I share Baruch’s pessimism about viewing every new technology in messianic terms; in fact, I think the problems of human existence remain surprisingly alike over time. Granted, our tools for use against those problems have improved enormously, but we remain plagued by basic issues: slavery, hunger, hatred, theft, betrayal of trust, and so on. Consider the suffering caused by preventable diseases. According to the WHO, for instance, easily curable pneumonia and diarrhea still kill well over two million children every year.* No one, however greedy or unfeeling, can think the death of two million children a year from diarrhea is insignificant, and yet somehow humankind does not seem able to prevent it decisively.
Where Baruch’s incisive apothegm does not cut deeply enough is in showing the reach of “character and thinking.” To set against the diarrhea problem we already have effective tools and people with the necessary character and ability to think, but we fail to concentrate our collective will so that the problem actually gets and stays solved. Apparently humankind needs a mechanism for forcing decisive action that we all agree is desirable. The real source of our failure to solve problems like death from diarrhea is narrow self-interest, something deeply seated in human nature. Some of the effects of self-interest are valuable, so learning to control it intelligently is the most crucial domain of character and thinking.
Like Baruch, I want to make change in the world using my gifts. As a professor, I am in a position of power from which to promote a moderate altruism in my students, at least among themselves, through my own example. I try to be generous toward them with my time; I grade in such a way as to encourage responsible collaboration; I try to speak my mind peaceably in case of differences of opinion; I try not to hide the mistakes I make in our subject; and so on. I tell students that, whatever their politics, they belong to the world’s elite by virtue of the education they have received. Above all, I require them to help each other.
I do not know whether doing those things myself really motivates my students to practice the same behavior. But I act on the premise that “character and thinking,” though costly to cultivate and at times a nuisance to use in those edge cases where technology fails us, are humankind’s most powerful tools. As tools, then, they are something not different from “technology” and can be propagated. Displaying their effectiveness through my own example is, I hope, part of a technology revolution whose potential Bernard Baruch would not dismiss.

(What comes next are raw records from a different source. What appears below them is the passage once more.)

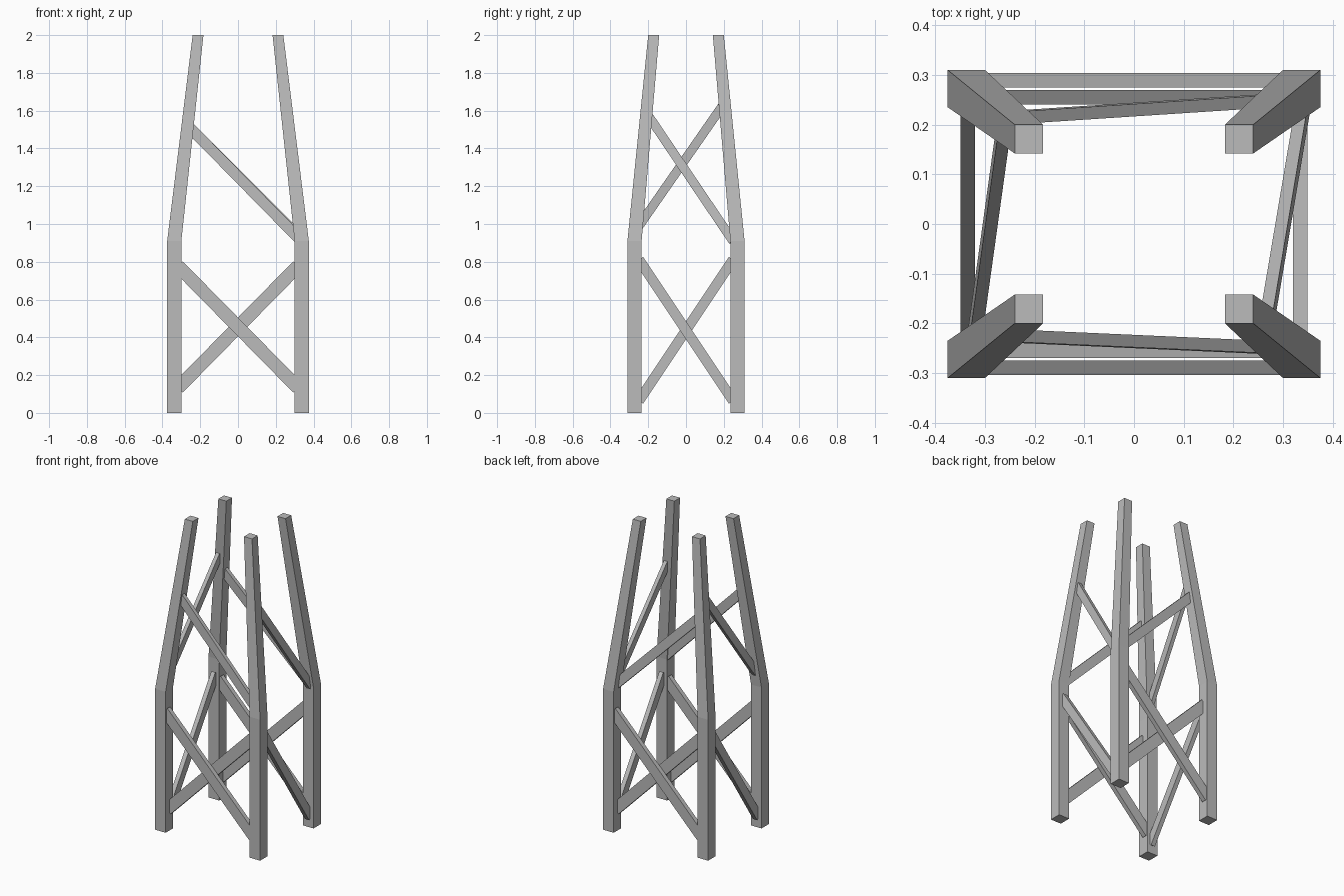
import bpy
import bmesh
from mathutils import Vector

cube = bpy.data.objects.get("Cube")
if cube:
    bpy.data.objects.remove(cube, do_unlink=True)

grey = bpy.data.materials.new("plain grey")
grey.use_nodes = True
colour = (0.5, 0.5, 0.5, 1)
grey.diffuse_color = colour
grey.node_tree.nodes["Principled BSDF"].inputs["Base Color"].default_value = colour


def loft(name, rings):
    """Join four-cornered rings into a closed, flat-shaded solid."""
    bm = bmesh.new()
    loops = [[bm.verts.new(p) for p in ring] for ring in rings]
    for a, b in zip(loops, loops[1:]):
        for i in range(4):
            j = (i + 1) % 4
            bm.faces.new((a[i], a[j], b[j], b[i]))
    bm.faces.new(loops[0])
    bm.faces.new(loops[-1])
    bmesh.ops.recalc_face_normals(bm, faces=bm.faces)
    mesh = bpy.data.meshes.new(name)
    bm.to_mesh(mesh)
    bm.free()
    mesh.materials.append(grey)
    bpy.context.collection.objects.link(bpy.data.objects.new(name, mesh))


def leg(name, sx, sy):
    """Square post, upright below the bend and leaning inward above it."""
    rings = []
    for z, x0, x1, y0, y1 in ((0, 0.30, 0.375, 0.235, 0.31),
                              (0.91, 0.30, 0.375, 0.235, 0.31),
                              (2, 0.183, 0.24, 0.142, 0.20)):
        rings.append([(sx * x, sy * y, z)
                      for x, y in ((x0, y0), (x1, y0), (x1, y1), (x0, y1))])
    loft(name, rings)


def brace(name, start, end, normal, width, thick=0.029, overlap=0.025):
    """Flat bar between two points, sunk a little into the legs."""
    a, b = Vector(start), Vector(end)
    d = (b - a).normalized()
    a, b = a - d * overlap, b + d * overlap
    n = Vector(normal)
    n = (n - d * n.dot(d)).normalized() * thick / 2
    w = d.cross(n).normalized() * width / 2
    loft(name, [[p + n + w, p - n + w, p - n - w, p + n - w] for p in (a, b)])


# Four legs
for sy, depth in ((-1, "front"), (1, "back")):
    for sx, side in ((-1, "right"), (1, "left")):
        leg(f"{depth}_{side}_leg", sx, sy)

# Lower braces: crossed pairs front and back, one diagonal on each side
for s, face, side in ((-1, "front", "right"), (1, "back", "left")):
    brace(f"{face}_outer_lower_brace", (s * 0.30, s * 0.289, 0.76),
          (-s * 0.30, s * 0.289, 0.15), (0, 1, 0), 0.07)
    brace(f"{face}_inner_lower_brace", (-s * 0.30, s * 0.255, 0.76),
          (s * 0.30, s * 0.255, 0.15), (0, 1, 0), 0.07)
    brace(f"{side}_lower_brace", (s * 0.335, -s * 0.235, 0.79),
          (s * 0.335, s * 0.235, 0.085), (1, 0, 0), 0.053)

# Upper braces: one leaning diagonal on each face
brace("front_upper_brace", (-0.235, -0.226, 1.49), (0.30, -0.25, 0.945),
      (0, 1, 0), 0.057, 0.025)
brace("back_upper_brace", (-0.235, 0.215, 1.49), (0.30, 0.25, 0.955),
      (0, 1, 0), 0.057, 0.025)
brace("left_upper_brace", (0.27, -0.18, 1.545), (0.34, 0.235, 0.93),
      (1, 0, 0), 0.048, 0.025)
brace("right_upper_brace", (-0.265, 0.175, 1.60), (-0.322, -0.235, 1.01),
      (1, 0, 0), 0.048, 0.025)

*. [World Health Organization, “Causes of child mortality for the year 2010.” http://www.who.int/gho/child_health/mortality/mortality_causes_text/en/index.html, accessed 29 May, 2012.]
[World Health Organization, “Causes of child mortality for the year 2010.” http://www.who.int/gho/child_health/mortality/mortality_causes_text/en/index.html, accessed 29 May, 2012.]: //www.who.int/gho/child_health/mortality/mortality_causes_text/en/index.html "World Health Organization, “Causes of child mortality for the year 2010.”"